Most of the Government 2.0 presentations were brief, with an emphasis on discussion and question-and-answer periods. Few presenters gave traditional speeches, or used PowerPoint slides.

Maxine Teller, founder of the social media consulting firm Mixt Media Strategies and a co-organizer of the camp, said the response to the event was overwhelming, with more than 500 people signing up and more than 200 on a waiting list. She attributed the reaction to the interest in social media.

Many attendees worked at small federal agencies or local and state governments, and were collecting success stories to convince their bosses that social media can help them accomplish their agencies' missions. Mariana Gerzanych, a statistical analyst at the Census Bureau, said she hoped to start a Web 2.0 office so the public can offer ideas on how to improve the way the bureau presents its data. "We have a lot of data that's not usable," she said. "We need to consolidate everything, make it more user-friendly,"
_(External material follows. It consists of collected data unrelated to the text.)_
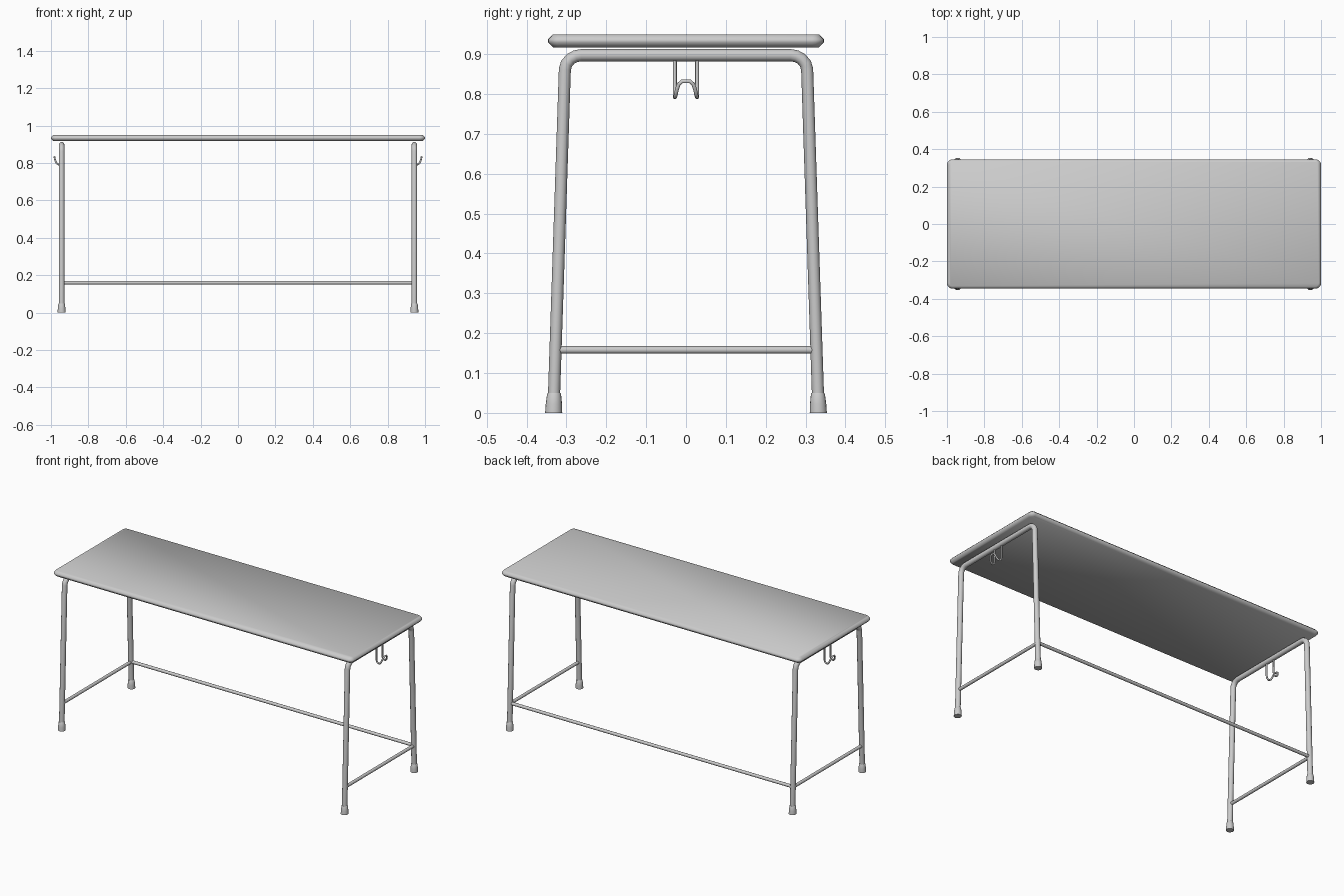
import bpy, bmesh, math

if "Cube" in bpy.data.objects:
    bpy.data.objects.remove(bpy.data.objects["Cube"])

LEG_X = 0.943


def smooth(ob, angle=40):
    bpy.ops.object.select_all(action='DESELECT')
    ob.select_set(True)
    bpy.context.view_layer.objects.active = ob
    bpy.ops.object.shade_smooth_by_angle(angle=math.radians(angle))


def loft(name, rings, angle=40):
    """Skin a stack of equal-length point rings and cap both ends."""
    bm = bmesh.new()
    loops = [[bm.verts.new(p) for p in ring] for ring in rings]
    n = len(loops[0])
    for a, b in zip(loops, loops[1:]):
        for i in range(n):
            j = (i + 1) % n
            bm.faces.new((a[i], a[j], b[j], b[i]))
    bm.faces.new(loops[0][::-1])
    bm.faces.new(loops[-1])
    bmesh.ops.recalc_face_normals(bm, faces=bm.faces)
    me = bpy.data.meshes.new(name)
    bm.to_mesh(me)
    bm.free()
    ob = bpy.data.objects.new(name, me)
    bpy.context.collection.objects.link(ob)
    smooth(ob, angle)
    return ob


def tube(name, points, radius, res=4):
    """Round tube along a path, converted to mesh."""
    cu = bpy.data.curves.new(name, 'CURVE')
    cu.dimensions = '3D'
    cu.bevel_depth = radius
    cu.bevel_resolution = res
    cu.use_fill_caps = True
    sp = cu.splines.new('POLY')
    sp.points.add(len(points) - 1)
    for p, co in zip(sp.points, points):
        p.co = (*co, 1)
    ob = bpy.data.objects.new(name, cu)
    bpy.context.collection.objects.link(ob)
    bpy.ops.object.select_all(action='DESELECT')
    ob.select_set(True)
    bpy.context.view_layer.objects.active = ob
    bpy.ops.object.convert(target='MESH')
    ob = bpy.context.object
    smooth(ob, 50)
    return ob


def rounded_rect(hx, hy, r, z, inset, seg=5):
    pts = []
    for k, (sx, sy) in enumerate([(1, 1), (-1, 1), (-1, -1), (1, -1)]):
        for i in range(seg + 1):
            a = math.pi / 2 * (k + i / seg)
            pts.append((sx * (hx - r) + (r - inset) * math.cos(a),
                        sy * (hy - r) + (r - inset) * math.sin(a), z))
    return pts


def ring(cx, cy, z, r, n=16):
    return [(cx + r * math.cos(2 * math.pi * i / n),
             cy + r * math.sin(2 * math.pi * i / n), z) for i in range(n)]


# table top with chamfered rim
rim = [(0.9175, 0.0125), (0.93, 0), (0.9375, 0), (0.95, 0.0125)]
loft("table_top", [rounded_rect(1.0, 0.346, 0.03, z, d) for z, d in rim], 50)

# half of the leg frame path in y, z (foot to top bar)
half = [(0.332, 0.02), (0.304, 0.862), (0.300, 0.876), (0.290, 0.888),
        (0.277, 0.895), (0.263, 0.8975)]
# hook path: outward offset, half spacing, z
hook = [(0, .028, .892), (0, .028, .812), (.003, .028, .800), (.011, .028, .792),
        (.021, .027, .793), (.029, .025, .802), (.034, .022, .814),
        (.037, .018, .825), (.038, .010, .832)]

for side, s in (("left", -1), ("right", 1)):
    x = s * LEG_X
    # bent tube frame
    path = [(x, -y, z) for y, z in half] + [(x, y, z) for y, z in reversed(half)]
    tube(f"{side}_leg_frame", path, 0.0152)
    # side stretcher
    tube(f"{side}_stretcher", [(x, -0.326, 0.158), (x, 0.326, 0.158)], 0.0095)
    # double wire hook
    wire = [(x + s * o, -y, z) for o, y, z in hook]
    wire += [(x + s * o, y, z) for o, y, z in reversed(hook)]
    tube(f"{side}_hook", wire, 0.005, 2)
    # flared rubber feet
    for end, t in (("front", -1), ("back", 1)):
        loft(f"{side}_{end}_foot",
             [ring(x, t * (0.332 - 0.02 * z), z, r)
              for z, r in ((0, 0.0215), (0.022, 0.0205), (0.047, 0.0175), (0.05, 0.0155))])

# long stretcher between the back legs
tube("back_stretcher", [(-LEG_X, 0.327, 0.16), (LEG_X, 0.327, 0.16)], 0.0095)
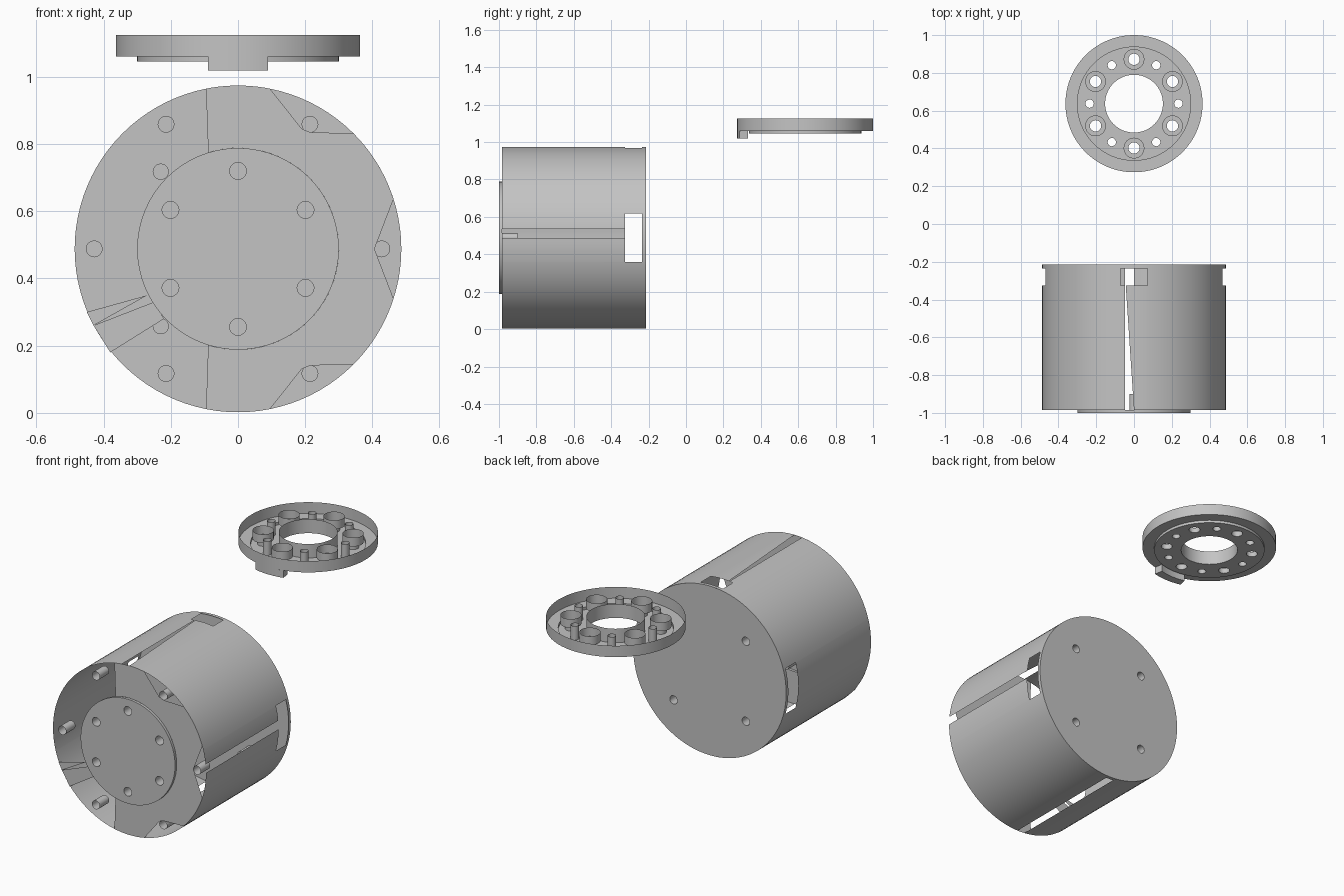
import bpy, bmesh
from math import pi, sin, cos, asin
from mathutils import Vector

cube = bpy.data.objects.get("Cube")
if cube:
    bpy.data.objects.remove(cube)

grey = bpy.data.materials.new("plain grey")
grey.use_nodes = True
grey.diffuse_color = (0.55, 0.55, 0.55, 1)
grey.node_tree.nodes["Principled BSDF"].inputs["Base Color"].default_value = (0.55, 0.55, 0.55, 1)

DRUM_R, DRUM_Z = 0.486, 0.488
FRONT, BACK, FACE = -0.985, -0.215, -1.0
RING_Y = 0.637


def drum_pt(x, z, y):
    return Vector((x, y, z))


def ring_pt(x, y, z):
    return Vector((x, y + RING_Y, z))


def arc(r, a=0, b=2 * pi, n=64, cx=0, cy=0, closed=True):
    steps = n if closed else n + 1
    return [(cx + r * cos(a + (b - a) * i / n), cy + r * sin(a + (b - a) * i / n)) for i in range(steps)]


def plate(bm, frame, level, loops):
    """Flat face bounded by the first loop, with the other loops as holes."""
    edges = []
    for loop in loops:
        vs = [bm.verts.new(frame(u, v, level)) for u, v in loop]
        edges += [bm.edges.new((vs[i - 1], vs[i])) for i in range(len(vs))]
    normal = Vector((0, -1, 0)) if frame is drum_pt else Vector((0, 0, 1))
    bmesh.ops.triangle_fill(bm, use_beauty=True, use_dissolve=False, edges=edges, normal=normal)


def wall(bm, frame, loop, lo, hi):
    """Open band that joins a loop at two levels."""
    a = [bm.verts.new(frame(u, v, lo)) for u, v in loop]
    b = [bm.verts.new(frame(u, v, hi)) for u, v in loop]
    for i in range(len(loop)):
        bm.faces.new((a[i - 1], a[i], b[i], b[i - 1]))


def finish(bm, name):
    bmesh.ops.remove_doubles(bm, verts=bm.verts[:], dist=1e-5)
    bmesh.ops.recalc_face_normals(bm, faces=bm.faces[:])
    mesh = bpy.data.meshes.new(name)
    bm.to_mesh(mesh)
    bm.free()
    mesh.materials.append(grey)
    obj = bpy.data.objects.new(name, mesh)
    bpy.context.collection.objects.link(obj)
    bpy.ops.object.select_all(action='DESELECT')
    obj.select_set(True)
    bpy.context.view_layer.objects.active = obj
    bpy.ops.object.shade_smooth_by_angle(angle=0.6)
    return obj


def pattern(radius, hole, count, start, cy=0, n=20):
    return [arc(hole, n=n, cx=radius * cos(start + 2 * pi * i / count),
                cy=cy + radius * sin(start + 2 * pi * i / count)) for i in range(count)]


# Drum shell with four windows near the back and three long slits
side, top, slit = asin(0.13 / DRUM_R), 0.145, 0.1
windows = [(-side, side), (pi - side, pi + side), (pi / 2 - top, pi / 2 + top),
           (1.5 * pi - slit, 1.5 * pi)]
slits = [(0, slit), (pi / 2, pi / 2 + slit), (1.5 * pi - slit, 1.5 * pi)]
angles = {round(2 * pi * i / 96, 5) for i in range(96)}
angles |= {round(a % (2 * pi), 5) for span in windows + slits for a in span}
angles = sorted(angles)


def inside(a, spans):
    return any(lo < a + k < hi for lo, hi in spans for k in (0, -2 * pi))


def shell_pt(a, y):
    return drum_pt(DRUM_R * cos(a), DRUM_Z + DRUM_R * sin(a), y)


bm = bmesh.new()
levels = [FRONT, -0.325, -0.235, BACK]
for i, a in enumerate(angles):
    b = angles[i + 1] if i + 1 < len(angles) else angles[0] + 2 * pi
    for band in range(3):
        if inside((a + b) / 2, (slits, windows, [])[band]):
            continue
        lo, hi = levels[band], levels[band + 1]
        corners = [(a, lo), (b, lo), (b, hi), (a, hi)]
        bm.faces.new([bm.verts.new(shell_pt(*c)) for c in corners])
# Wedge that narrows the top slit
corners = [(pi / 2, FRONT), (pi / 2, -0.325), (pi / 2 + 0.9 * slit, -0.325)]
bm.faces.new([bm.verts.new(shell_pt(*c)) for c in corners])
finish(bm, "drum_shell")

# Back plate with four blind screw holes
bm = bmesh.new()
holes = pattern(0.325, 0.024, 4, pi / 4, DRUM_Z)
plate(bm, drum_pt, BACK, [arc(DRUM_R, n=96, cy=DRUM_Z)] + holes)
for h in holes:
    wall(bm, drum_pt, h, -0.3, BACK)
    plate(bm, drum_pt, -0.3, [h])
finish(bm, "back_plate")

# Raised round front face with six blind holes
bm = bmesh.new()
rim = arc(0.3, cy=DRUM_Z)
holes = pattern(0.232, 0.025, 6, pi / 2, DRUM_Z)
plate(bm, drum_pt, FACE, [rim] + holes)
wall(bm, drum_pt, rim, FACE, FRONT)
for h in holes:
    wall(bm, drum_pt, h, FACE, -0.9)
    plate(bm, drum_pt, -0.9, [h])
finish(bm, "front_face")

# Partly open front flange, mirrored above and below the axis
rim_top = arc(DRUM_R, pi / 2 + 0.197, pi / 2 - 0.197, 12, closed=False)
rim_side = arc(DRUM_R, 0.785, 0.31, 10, closed=False)
upper = rim_top + [(0.19, 0.357), (0.215, 0.347)] + rim_side
lower = [(x, -z) for x, z in reversed(upper)]
inner = arc(0.3, 1.5 * pi - 0.3, 2.5 * pi + 0.3, 48, closed=False)
outline = upper + [(0.406, 0)] + lower + inner
bm = bmesh.new()
plate(bm, drum_pt, FRONT, [[(x, z + DRUM_Z) for x, z in outline]])
plate(bm, drum_pt, FRONT, [[(-0.27, 0.35), (-0.45, 0.30), (-0.43, 0.26)]])
plate(bm, drum_pt, FRONT, [[(-0.25, 0.33), (-0.43, 0.26), (-0.38, 0.18), (-0.22, 0.28)]])
finish(bm, "front_flange")

# Six screw sockets around the flange
bm = bmesh.new()
for h in pattern(0.428, 0.025, 6, 0, DRUM_Z):
    wall(bm, drum_pt, h, FRONT, -0.9)
    plate(bm, drum_pt, -0.9, [h])
finish(bm, "screw_sockets")

# Separate ring: open cup with a stepped floor and a central sleeve
LOW, STEP, SHELF, HIGH = 1.045, 1.06, 1.075, 1.125
big = pattern(0.235, 0.03, 6, pi / 2)
bores = pattern(0.235, 0.055, 6, pi / 2, n=28)
small = pattern(0.235, 0.022, 6, 0)
outer, step, sleeve = arc(0.363, n=96), arc(0.3), arc(0.153)
bm = bmesh.new()
plate(bm, ring_pt, LOW, [step, sleeve] + big + small)
wall(bm, ring_pt, step, LOW, STEP)
plate(bm, ring_pt, STEP, [outer, step])
wall(bm, ring_pt, outer, STEP, HIGH)
wall(bm, ring_pt, sleeve, LOW, HIGH)
finish(bm, "ring_cup")

# Counterbored and plain tubes inside the ring
bm = bmesh.new()
for hole, bore in zip(big, bores):
    wall(bm, ring_pt, hole, LOW, SHELF)
    plate(bm, ring_pt, SHELF, [bore, hole])
    wall(bm, ring_pt, bore, SHELF, HIGH)
for h in small:
    wall(bm, ring_pt, h, LOW, HIGH)
finish(bm, "ring_tubes")

# Locating tab below the front of the ring
bm = bmesh.new()
tab = arc(0.363, 1.5 * pi - 0.25, 1.5 * pi + 0.25, 12, closed=False)
tab += arc(0.315, 1.5 * pi + 0.26, 1.5 * pi - 0.26, 12, closed=False)
wall(bm, ring_pt, tab, 1.018, STEP)
plate(bm, ring_pt, 1.018, [tab])
finish(bm, "locating_tab")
Dave Faggard, chief of new media and emerging technology at the Air Force, opened his presentation saying he wanted to convince commanders to allow soldiers and airmen on the front-lines to use Twitter and social media to report what was happening. "One way to connect airmen to average Americans is to allow airmen to drive the narrative," he said. "It allows so much more transparency."

Jeff Kerby, Web manager for the Agriculture Department's Farm Service Agency, which provides loans and subsidy payments to farmers, said the agency recently has begun testing how social networking could be used. He and other technology managers at FSA are analyzing how the agency could text the latest crop prices to farmers every morning so they don't have to come into the county office to look up the information. "They're receptive," Kerby said. "It's a matter of getting them used to it."